A very important new body of legislation was published by the UK Government on Monday 27th April. Although it is somewhat guaranteed that the bill will be changed on it’s journey through the Parliamentary proceedings. It does promise however to be one of the most important bills in the current governments history particularly with reference to equality and discrimination issues.

This new equality bill is known as the Single Equality Bill

To get an idea of just how important this legislation will be, just take a look at some of the acts that will be replaced by the Single Equality Bill.

1970 Equal Pay Act

1976 Race Relations Act

1975 Sex Discrimination Act

Disability Discrimination Act 1995

2006 Equality Act

These are in fact just a sample of the various legislation that will be superceded by this bill. Although remember that the majority of the UK governments current legislation on discrimination will still apply. There is no doubt that our equality laws will be greatly changed by the bill, primarily in public sector responsibilities, the scope and implementation of the bill itself .

Public bodies will be forced to ensure that this legislation is implemented, within the public sector. As the largest single employer within the UK, perhaps it is logical to pave the way for the rest of corporate Britain to follow.

Some people will worry that the bill stipulates such responsibilities onto the public sector. Even on single requirement – ” Using Public procurement to improve equality”, could have costly and far reaching impact on public finances without some solid guidance and frameworks for the public bodies to follow.

 If the public body for instance went down the route of trying to implement improvements in working practices as a prerequirement of contractors, this will have an impact of costs . If the private sectors has to implement costly procedures or processes to work for the public sector the logical conclusion will be for higher costs, likely to be passed onto the Public body.

Another simple rule, that secrecy clauses in employment contracts will be banned will have potential problems in many organisations.
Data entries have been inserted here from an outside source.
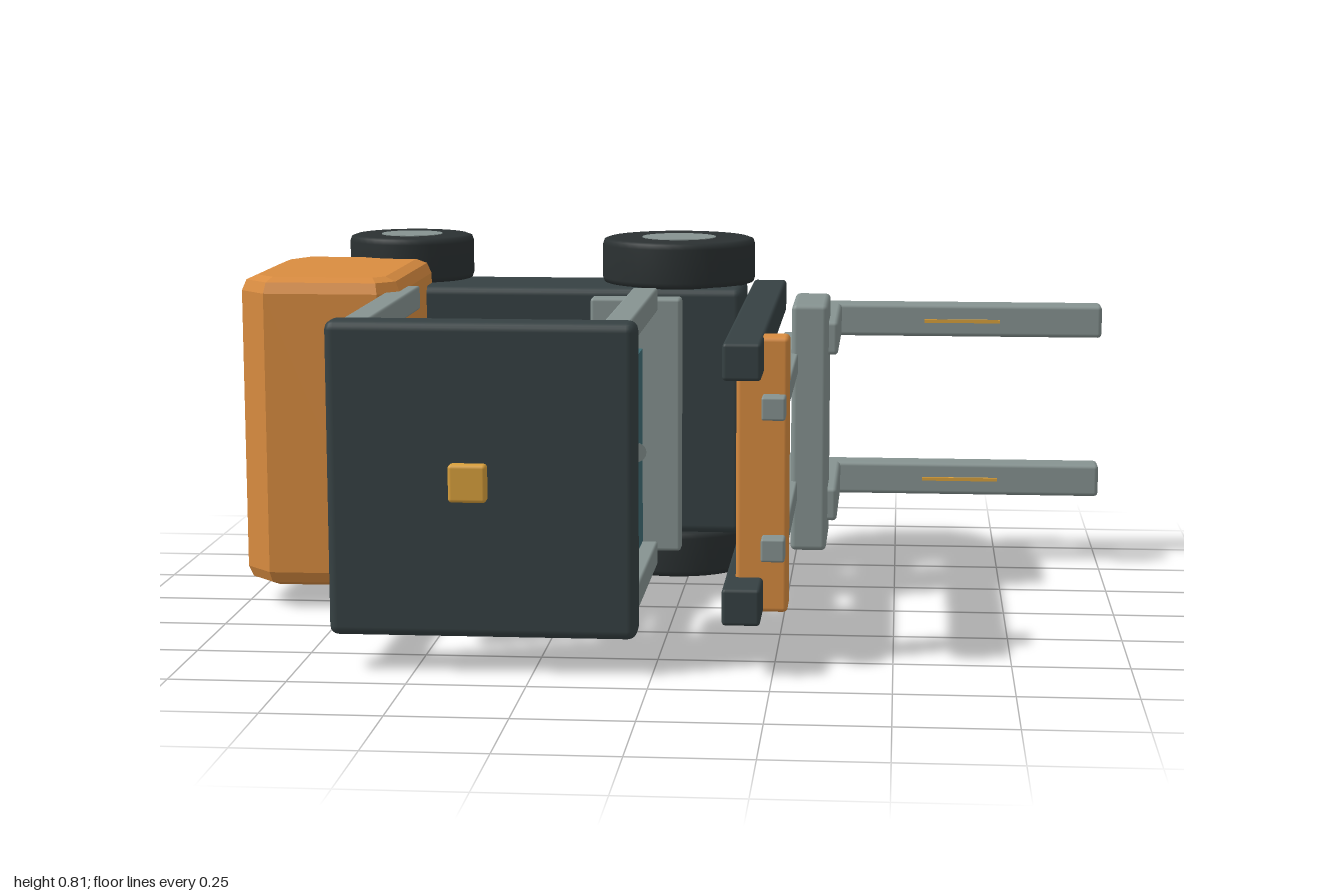
import * as THREE from 'three';
import { RoundedBoxGeometry } from 'three/addons/geometries/RoundedBoxGeometry.js';

const MID = 0.407; // the truck lies on its side: its up is +z, its width runs along y

const mat = (color) => new THREE.MeshStandardMaterial({ color });
const M = {
  orange: mat(0xd98c40), dark: mat(0x364143), grey: mat(0x869391), tyre: mat(0x2b3132),
  beige: mat(0xb5b0a4), glass: mat(0x3f6d75), mint: mat(0x2f9e8e), gold: mat(0xd9a03c),
};

export function createModel() {
  const model = new THREE.Group();
  model.name = 'forklift';

  const add = (name, geometry, material) => {
    const mesh = new THREE.Mesh(geometry, material);
    mesh.name = name;
    model.add(mesh);
    return mesh;
  };

  // Box from its ranges on each axis, with softened edges when r > 0
  const box = (name, material, [x0, x1], [y0, y1], [z0, z1], r = 0.01) => {
    const size = [x1 - x0, y1 - y0, z1 - z0];
    const geometry = r > 0 ? new RoundedBoxGeometry(...size, 2, r) : new THREE.BoxGeometry(...size);
    const mesh = add(name, geometry, material);
    mesh.position.set((x0 + x1) / 2, (y0 + y1) / 2, (z0 + z1) / 2);
    return mesh;
  };

  // Same box on both sides; a and b are distances from the middle
  const pair = (name, material, xs, [a, b], zs, r) => {
    box(name + 'Left', material, xs, [MID + a, MID + b], zs, r);
    box(name + 'Right', material, xs, [MID - b, MID - a], zs, r);
  };

  // Body
  box('chassis', M.dark, [-0.93, 0.13], [0.11, 0.705], [-0.565, -0.32], 0.02);
  box('hood', M.orange, [-0.64, -0.2], [0.19, 0.625], [-0.21, 0.035], 0.025);
  box('floorPlate', M.grey, [-0.21, 0], [0.11, 0.705], [-0.16, -0.105], 0.008);
  box('sideStripe', M.mint, [-0.76, -0.32], [0.035, 0.046], [-0.17, -0.13], 0);
  box('display', M.mint, [-0.13, -0.11], [0.625, 0.69], [-0.03, 0.025], 0.004);

  // Counterweight with chamfered outline
  const b = 0.035;
  const outline = new THREE.Shape([
    [-0.965, 0.345], [-0.93, 0.415], [-0.69, 0.415], [-0.665, 0.39],
    [-0.665, -0.02], [-0.69, -0.048], [-0.92, -0.048], [-0.965, 0.0],
  ].reverse().map(([x, y]) => new THREE.Vector2(x, y)));
  const weight = new THREE.ExtrudeGeometry(outline, {
    depth: 0.715 - 2 * b, bevelThickness: b, bevelSize: b, bevelSegments: 2,
  });
  weight.rotateX(-Math.PI / 2).translate(0, MID - 0.3575 + b, 0);
  add('counterweight', weight, M.orange);

  // Wheels with hubs
  for (const [name, x, z, r, hub] of [['front', -0.035, -0.495, 0.186, 0.09], ['rear', -0.7, -0.53, 0.152, 0.075]]) {
    for (const side of [1, -1]) {
      const label = name + (side > 0 ? 'Left' : 'Right');
      const c = 0.015;
      const profile = [[0, -0.055], [r - c, -0.055], [r - 0.004, -0.051], [r, -0.04],
        [r, 0.04], [r - 0.004, 0.051], [r - c, 0.055], [0, 0.055]];
      const tyre = new THREE.LatheGeometry(profile.map((p) => new THREE.Vector2(...p)), 40);
      add(label + 'Tyre', tyre, M.tyre).position.set(x, MID + side * 0.35, z);
      const cap = new THREE.CylinderGeometry(hub, hub, 0.113, 32);
      add(label + 'Hub', cap, M.grey).position.set(x, MID + side * 0.35, z);
    }
  }

  // Overhead guard
  pair('rearPost', M.grey, [-0.662, -0.605], [0.27, 0.325], [-0.09, 0.58], 0.006);
  pair('frontPost', M.grey, [-0.11, -0.052], [0.27, 0.325], [-0.09, 0.58], 0.006);
  pair('roofRail', M.grey, [-0.62, -0.09], [0.275, 0.32], [0.515, 0.56], 0.006);
  box('roof', M.dark, [-0.68, -0.032], [0.075, 0.74], [0.57, 0.65], 0.02);
  box('roofLamp', M.gold, [-0.42, -0.34], [0.367, 0.447], [0.645, 0.677], 0.008);
  box('windshield', M.glass, [-0.075, -0.063], [0.19, 0.625], [0.17, 0.5], 0);

  // Seat
  box('seatBase', M.dark, [-0.53, -0.28], [0.24, 0.575], [0.03, 0.072], 0.01);
  box('seatCushion', M.beige, [-0.55, -0.35], [0.225, 0.59], [0.07, 0.245], 0.04);
  const back = box('seatBack', M.beige, [-0.59, -0.52], [0.235, 0.58], [0.125, 0.485], 0.03);
  back.rotation.y = -0.1;

  // Steering column
  const from = new THREE.Vector3(-0.178, MID, -0.025), to = new THREE.Vector3(-0.066, MID, 0.265);
  const column = add('steeringColumn',
    new THREE.CylinderGeometry(0.021, 0.021, from.distanceTo(to), 20), M.grey);
  column.position.copy(from).lerp(to, 0.5);
  column.quaternion.setFromUnitVectors(new THREE.Vector3(0, 1, 0), to.clone().sub(from).normalize());

  // Mast and carriage
  pair('mastUpright', M.dark, [0.145, 0.225], [0.217, 0.295], [-0.565, 0.652], 0.008);
  pair('mastInnerRail', M.grey, [0.222, 0.272], [0.125, 0.174], [-0.497, 0.582], 0.005);
  box('mastCrossbar', M.orange, [0.167, 0.277], [0.115, 0.7], [0.457, 0.533], 0.01);
  box('carriage', M.grey, [0.257, 0.34], [0.118, 0.695], [-0.345, -0.097], 0.012);

  // Forks
  pair('forkShank', M.grey, [0.285, 0.362], [0.158, 0.237], [-0.62, -0.197], 0.01);
  pair('forkTine', M.grey, [0.31, 0.998], [0.158, 0.237], [-0.637, -0.56], 0.01);
  pair('forkMark', M.gold, [0.565, 0.75], [0.193, 0.201], [-0.562, -0.552], 0);

  return model;
}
Although it could be said that these changes are necessary to remove inequalities in gender pay for example.

Whatever the truth, one thing is certain – the complex legal requirements placed on all sectors is bound to confuse. If you want to know more about this new equality bill

visit our web site for information on training here – diversity training

Scroll to Top